"The Farsity Fables" — Our Polly-Tickle Column

"The Farsity Fables"

Our Polly-Tickle Column

Once upon a time, O beloved Aesopht, there was a young woodcutter who decided to go out into the world to seek his fortune. So one day he packed up his things, obtained his passport, and crossed the frontier into the strange land of Victoria, for many days he wandered through the shady Forest of Thought and there he met a Princess called Scientific Research and married her, though that is another story.

One day he left his Bride to cut wood in another part of the forest called the Common Room, and there he came across a man who was addressing a meeting of sad-faced people.
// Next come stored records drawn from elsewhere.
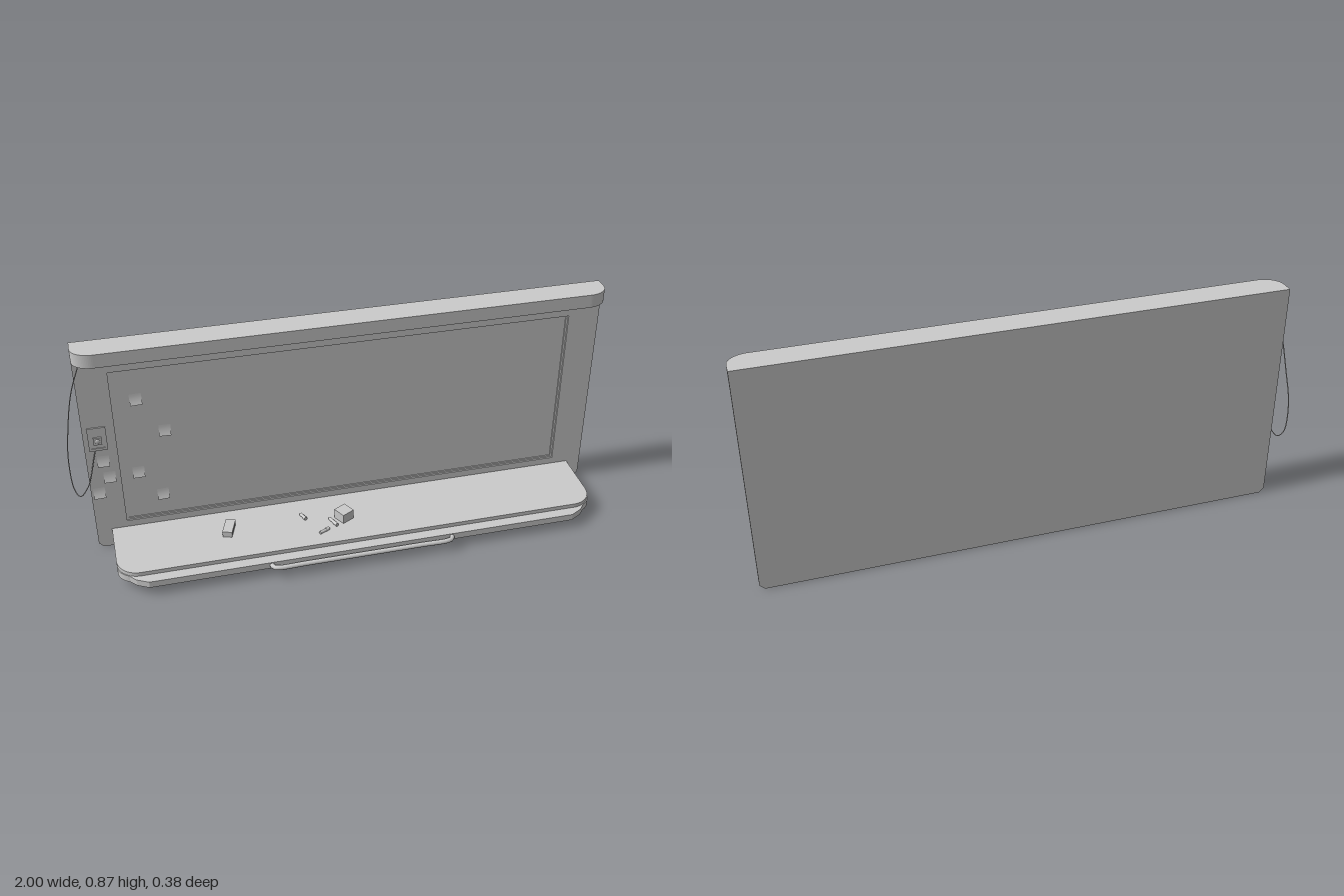
import * as THREE from 'three';

const grey = new THREE.MeshStandardMaterial({ color: 0xcccccc });
const greyThin = new THREE.MeshStandardMaterial({ color: 0xcccccc, side: THREE.DoubleSide });
const CX = 0.0325; // the board's middle

function add(parent, name, geometry, x = 0, y = 0, z = 0, material = grey) {
  const mesh = new THREE.Mesh(geometry, material);
  mesh.name = name;
  mesh.position.set(x, y, z);
  parent.add(mesh);
  return mesh;
}

function polygon(points) {
  return new THREE.Shape(points.map(([x, y]) => new THREE.Vector2(x, y)));
}

function rectPoints(x0, x1, y0, y1) {
  return [[x0, y0], [x1, y0], [x1, y1], [x0, y1]];
}

// Outline seen from above with two rounded front corners (shape y is -z)
function roundFront(halfWidth, back, front, rx, rz) {
  const s = new THREE.Shape();
  s.moveTo(halfWidth, -back);
  s.lineTo(-halfWidth, -back);
  s.lineTo(-halfWidth, -(front - rz));
  s.absellipse(-halfWidth + rx, -(front - rz), rx, rz, Math.PI, Math.PI * 1.5, false);
  s.absellipse(halfWidth - rx, -(front - rz), rx, rz, Math.PI * 1.5, Math.PI * 2, false);
  s.closePath();
  return s;
}

// Horizontal slab between two heights
function slab(parent, name, shape, y0, y1) {
  const g = new THREE.ExtrudeGeometry(shape, { depth: y1 - y0, bevelEnabled: false, curveSegments: 10 });
  g.rotateX(-Math.PI / 2);
  return add(parent, name, g, CX, y0, 0);
}

// Paper note that curls away from the board towards its lower edge
function noteGeometry(size) {
  const g = new THREE.PlaneGeometry(size, size, 1, 5);
  const p = g.attributes.position;
  for (let i = 0; i < p.count; i++) {
    const t = 0.5 - p.getY(i) / size;
    p.setZ(i, 0.001 + 0.009 * t * t);
  }
  g.computeVertexNormals();
  return g;
}

export function createModel() {
  const model = new THREE.Group();
  model.name = 'whiteboard';

  // Board: back plate plus a front frame that leaves the writing panel recessed
  const x0 = -0.935, x1 = 1, c = 0.018;
  const outline = [[x0 + c, 0], [x1 - c, 0], [x1, c], [x1, 0.865], [x0, 0.865], [x0, c]];
  const flat = (depth) => ({ depth, bevelEnabled: false });
  add(model, 'backPanel', new THREE.ExtrudeGeometry(polygon(outline), flat(0.025)), 0, 0, -0.19);
  const frame = polygon(outline);
  frame.holes.push(polygon(rectPoints(-0.82, 0.88, 0.105, 0.75)));
  add(model, 'frame', new THREE.ExtrudeGeometry(frame, flat(0.01)), 0, 0, -0.165);

  // Narrow trim round the writing panel
  const trim = polygon(rectPoints(-0.82, 0.88, 0.105, 0.75));
  trim.holes.push(polygon(rectPoints(-0.812, 0.872, 0.113, 0.742)));
  add(model, 'panelTrim', new THREE.ExtrudeGeometry(trim, flat(0.004)), 0, 0, -0.165);

  // Hood along the top
  slab(model, 'hood', roundFront(0.9675, -0.19, -0.085, 0.075, 0.06), 0.815, 0.866);

  // Shelf with a deeper lip, a drip edge and a tapered front tray
  slab(model, 'shelf', roundFront(0.912, -0.155, 0.122, 0.08, 0.085), 0.06, 0.078);
  slab(model, 'shelfLip', roundFront(0.912, 0.053, 0.122, 0.08, 0.069), 0.034, 0.062);
  slab(model, 'dripEdge', roundFront(0.86, 0.1, 0.118, 0.02, 0.015), 0.026, 0.036);
  slab(model, 'frontTray', polygon([[-0.872, -0.115], [-0.85, -0.14], [-0.808, -0.163],
    [0.808, -0.163], [0.85, -0.14], [0.872, -0.115]]), 0.036, 0.062);

  // Pull bar on the tray front
  const bar = new THREE.CatmullRomCurve3([[-0.33, 0.158], [-0.328, 0.175], [-0.31, 0.183], [-0.2, 0.183],
    [0.225, 0.183], [0.335, 0.183], [0.353, 0.175], [0.355, 0.158]]
    .map(([x, z]) => new THREE.Vector3(x, 0.05, z)));
  add(model, 'pullBar', new THREE.TubeGeometry(bar, 60, 0.009, 10));

  // Wall control box with its button
  const control = new THREE.Group();
  control.name = 'controlBox';
  control.position.set(-0.885, 0.487, -0.155);
  model.add(control);
  const bezel = polygon(rectPoints(-0.033, 0.033, -0.048, 0.048));
  bezel.holes.push(polygon(rectPoints(-0.025, 0.025, -0.038, 0.038)));
  add(control, 'bezel', new THREE.ExtrudeGeometry(bezel, flat(0.005)));
  add(control, 'face', new THREE.BoxGeometry(0.05, 0.076, 0.002), 0, 0, 0.001);
  add(control, 'buttonPlate', new THREE.BoxGeometry(0.03, 0.03, 0.008), 0, -0.007, 0.004);
  const button = add(control, 'button', new THREE.SphereGeometry(0.01, 14, 8), 0, -0.007, 0.007);
  button.scale.z = 0.4;

  // Loose cable from the hood to the control box
  const cable = new THREE.CatmullRomCurve3([[-0.91, 0.82, -0.115], [-0.95, 0.7, -0.13], [-0.983, 0.52, -0.155],
    [-0.997, 0.38, -0.184], [-0.992, 0.26, -0.183], [-0.976, 0.236, -0.168], [-0.945, 0.28, -0.152],
    [-0.925, 0.34, -0.138], [-0.907, 0.41, -0.143], [-0.895, 0.445, -0.154]]
    .map((p) => new THREE.Vector3(...p)));
  add(model, 'cable', new THREE.TubeGeometry(cable, 70, 0.002, 6));

  // Paper notes on the panel and on the frame
  const note = noteGeometry(0.043);
  [[-0.735, 0.626], [-0.645, 0.482], [-0.755, 0.315], [-0.675, 0.202],
    [-0.875, 0.39], [-0.86, 0.318], [-0.905, 0.252]].forEach(([x, y], i) => {
    const mesh = add(model, 'note', note, x, y, x > -0.82 ? -0.165 : -0.155, greyThin);
    mesh.rotation.z = [0.04, -0.03, 0][i % 3];
  });

  // Eraser: felt pad under a block
  const eraser = new THREE.Group();
  eraser.name = 'eraser';
  eraser.position.set(-0.455, 0.078, -0.035);
  eraser.rotation.y = -0.33;
  model.add(eraser);
  add(eraser, 'felt', new THREE.BoxGeometry(0.034, 0.011, 0.072), 0, 0.0055, 0);
  add(eraser, 'grip', new THREE.BoxGeometry(0.037, 0.014, 0.076), 0, 0.018, 0);

  // Small box
  const box = add(model, 'smallBox', new THREE.BoxGeometry(0.052, 0.038, 0.052), -0.02, 0.099, -0.008);
  box.rotation.y = 0.5;

  // Marker pens: barrel and wider cap
  [[-0.17, -0.046, 0.38, 0.035], [-0.11, 0.056, 2.05, 0.043], [-0.066, 0.012, 0.38, 0.05]]
    .forEach(([x, z, angle, length]) => {
      const pen = new THREE.Group();
      pen.name = 'marker';
      pen.position.set(x, 0.085, z);
      pen.rotation.y = angle;
      model.add(pen);
      add(pen, 'barrel', new THREE.CylinderGeometry(0.006, 0.006, length * 0.65, 12).rotateX(Math.PI / 2),
        0, 0, -length * 0.175);
      add(pen, 'cap', new THREE.CylinderGeometry(0.007, 0.007, length * 0.35, 12).rotateX(Math.PI / 2),
        0, 0, length * 0.325);
    });

  return model;
}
And this man said unto the people "You say you want things done; why don't you go and do them?" Then the woodcutter asked "Lo, what is it that you want done?" and the man replied "We want men willing to go as ambassadors to our King, but everyone cries that he cannot give the time." Then the people crowded round crying "Will you go?" Now the young woodcutter wanted to go back to his Bride, but at last he said he would go if two others would support him.

Now when the Councillors of the King heard that these men were coming they forgot that these men were from the original inhabitants, that they had declared their meeting widely, and that they had a right to visit the King. And They were Terribly upset about it, crying "Lo, these men come in secret to steal power." But the King would not hear them and appointed one of the Woodcutters to his Cabinet, saying to the others "What else can I do for you?" And the young woodcutter spoke about expenses and taxes in the land—but before he could say much one of the Councillors stopped him and told the King the same thing saying. "Lo, I Personally attended to it" though the woodcutter was still trying to speak, which was rude of the Councillor. So the woodcutter spoke about breakages, announcing that only one had been caused deliberately—and the Councillor again interrupted him, denying this, saying "I personally saw the damage and know that the people of the woods are the only ones who would think of doing it." After the woodcutter had tried several times to speak, he gave it up in disgust, and the Councillors said he had not proved his facts.

But the young woodcutter went back to the Forest of Thought and said to the people "Now one of us is on the King's Cabinet and he will speak for us." And when the Councillors said nasty things about him he decided to reply only once, then go back to his Bride.—E.C.